Related to timing, keep in mind that it might take more than one conversation. You may have more to share. Your partner may have more questions or things to share once they’ve had time to process it all. Ongoing conversations can help build that connection and understanding as your relationship grows.
You are not your trich and it does not define you or make you any less desirable. Be honest and confident in sharing your experience. People tend to mirror emotions so how you share the information can shape how your partner will receive it. Emotional mirroring is a way that we connect and empathize with others. If you come across as confident and assured, your partner will likely see you that way too.
Be Prepared for Questions
You may have to do a lot of explaining about trich, especially if your partner is unfamiliar with the disorder. Let your partner know that it’s okay to ask questions. And, if they’re receptive to it, share resources where they can get more information on trich. Let them know that there are treatment options too.
Be Prepared for Surprises
You will be opening up in a very personal way to your partner. Your willingness to be vulnerable may give them the confidence to share personal things as well. This kind of openness build emotional intimacy and trust.
Be patient with your partner. Just as it took time for you to come to terms with your trich, they may need time too. Allow them time to process what they’ve learned and think it through.
Let your partner know how best to support you and be willing to accept that support. They may not completely understand your condition and wonder how to help. Assure them that they don’t need to “fix” anything. Be willing to ask for help too.
Living with trich doesn’t have to keep you from having a healthy romantic relationship. Your trich is only one part of who you are, and it does not define you. If you find that your trich is impacting your relationships, there is help. Treatment isn’t just for symptoms. Therapy can also help you learn how to navigate those relationship issues and find the satisfying relationship you desire.
1. Anderson, S., Clarke, V., & Thomas, Z. (2022). The problem with picking: Permittance, escape and shame in problematic skin picking. Psychology and Psychotherapy: Theory, Research and Practice, 96(1), 83-100. https://bpspsychub.onlinelibrary.wiley.com/doi/10.1111/papt.12427
2. Reddit. (n.d.). Reddit - Dive into anything.
3. Pfeifer, J. H., Iacoboni, M., Mazziotta, J. C., & Dapretto, M. (2008). Mirroring others' emotions relates to empathy and interpersonal competence in children.
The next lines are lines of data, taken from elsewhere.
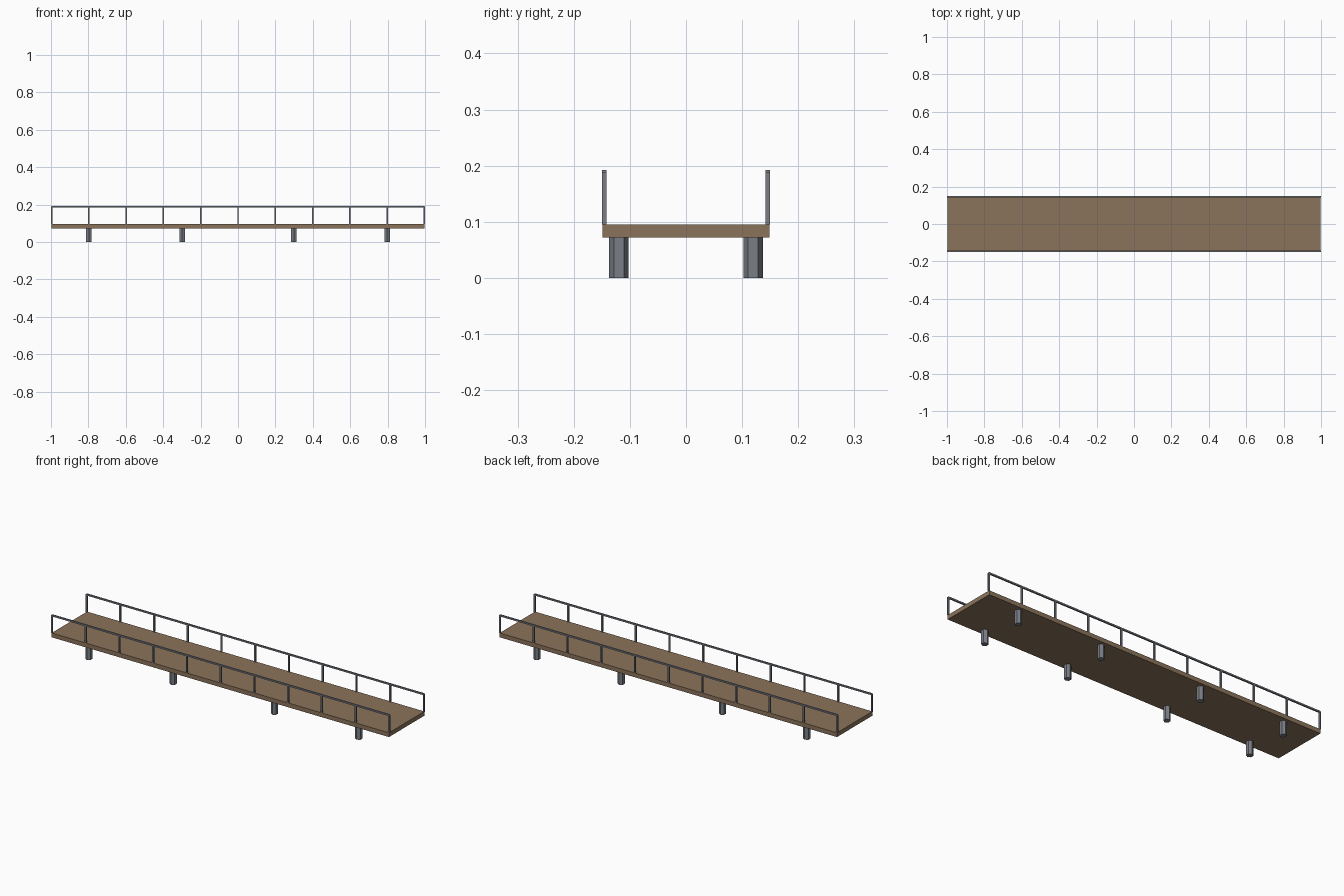
import bpy, bmesh, math
from mathutils import Matrix

if "Cube" in bpy.data.objects:
    bpy.data.objects.remove(bpy.data.objects["Cube"])


def material(name, rgb):
    m = bpy.data.materials.new(name)
    m.diffuse_color = (*rgb, 1)
    m.use_nodes = True
    m.node_tree.nodes["Principled BSDF"].inputs["Base Color"].default_value = m.diffuse_color
    return m


WOOD = material("brown_wood", (0.258, 0.173, 0.105))
STEEL = material("grey_steel", (0.195, 0.209, 0.238))


def finish(name, bm, mat):
    me = bpy.data.meshes.new(name)
    bm.to_mesh(me)
    bm.free()
    me.materials.append(mat)
    ob = bpy.data.objects.new(name, me)
    bpy.context.collection.objects.link(ob)
    return ob


def box(name, centre, size, mat):
    bm = bmesh.new()
    bmesh.ops.create_cube(bm, size=1, matrix=Matrix.Translation(centre) @ Matrix.Diagonal((*size, 1)))
    return finish(name, bm, mat)


def pile(name, x, y, radius, height, mat):
    # six-sided column with corners pointing along y
    bm = bmesh.new()
    bmesh.ops.create_cone(bm, cap_ends=True, segments=6, radius1=radius, radius2=radius, depth=height,
                          matrix=Matrix.Translation((x, y, height / 2)) @ Matrix.Rotation(math.pi / 2, 4, 'Z'))
    # make sure corners lie on the y axis
    if abs(max(v.co.y for v in bm.verts) - y - radius) > 1e-4:
        bmesh.ops.rotate(bm, verts=bm.verts, cent=(x, y, 0), matrix=Matrix.Rotation(math.pi / 6, 3, 'Z'))
    return finish(name, bm, mat)


HALF = 0.996              # half deck length
BOTTOM, TOP = 0.072, 0.095  # deck underside and walking surface
BAR = 0.008               # railing thickness
RAIL_TOP = 0.192

# deck
box("deck", (0, 0, (BOTTOM + TOP) / 2), (2 * HALF, 0.2985, TOP - BOTTOM), WOOD)

for side, s in (("front", -1), ("back", 1)):
    # support piles
    for i, x in enumerate((-0.797, -0.299, 0.299, 0.797)):
        pile(f"{side}_pile_{i + 1}", x, s * 0.1195, 0.0173, BOTTOM, STEEL)
    # railing posts and handrail
    y = s * 0.146
    post_top = RAIL_TOP - 0.003
    for i in range(11):
        x = -HALF + i * HALF / 5
        box(f"{side}_railing_post_{i + 1}", (x, y, (TOP + post_top) / 2), (BAR, BAR, post_top - TOP), STEEL)
    box(f"{side}_handrail", (0, y, RAIL_TOP - BAR / 2), (2 * HALF, BAR, BAR), STEEL)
NeuroImage, 39(4), 2076–2085. https://www.ncbi.nlm.nih.gov/pmc/articles/PMC3840169/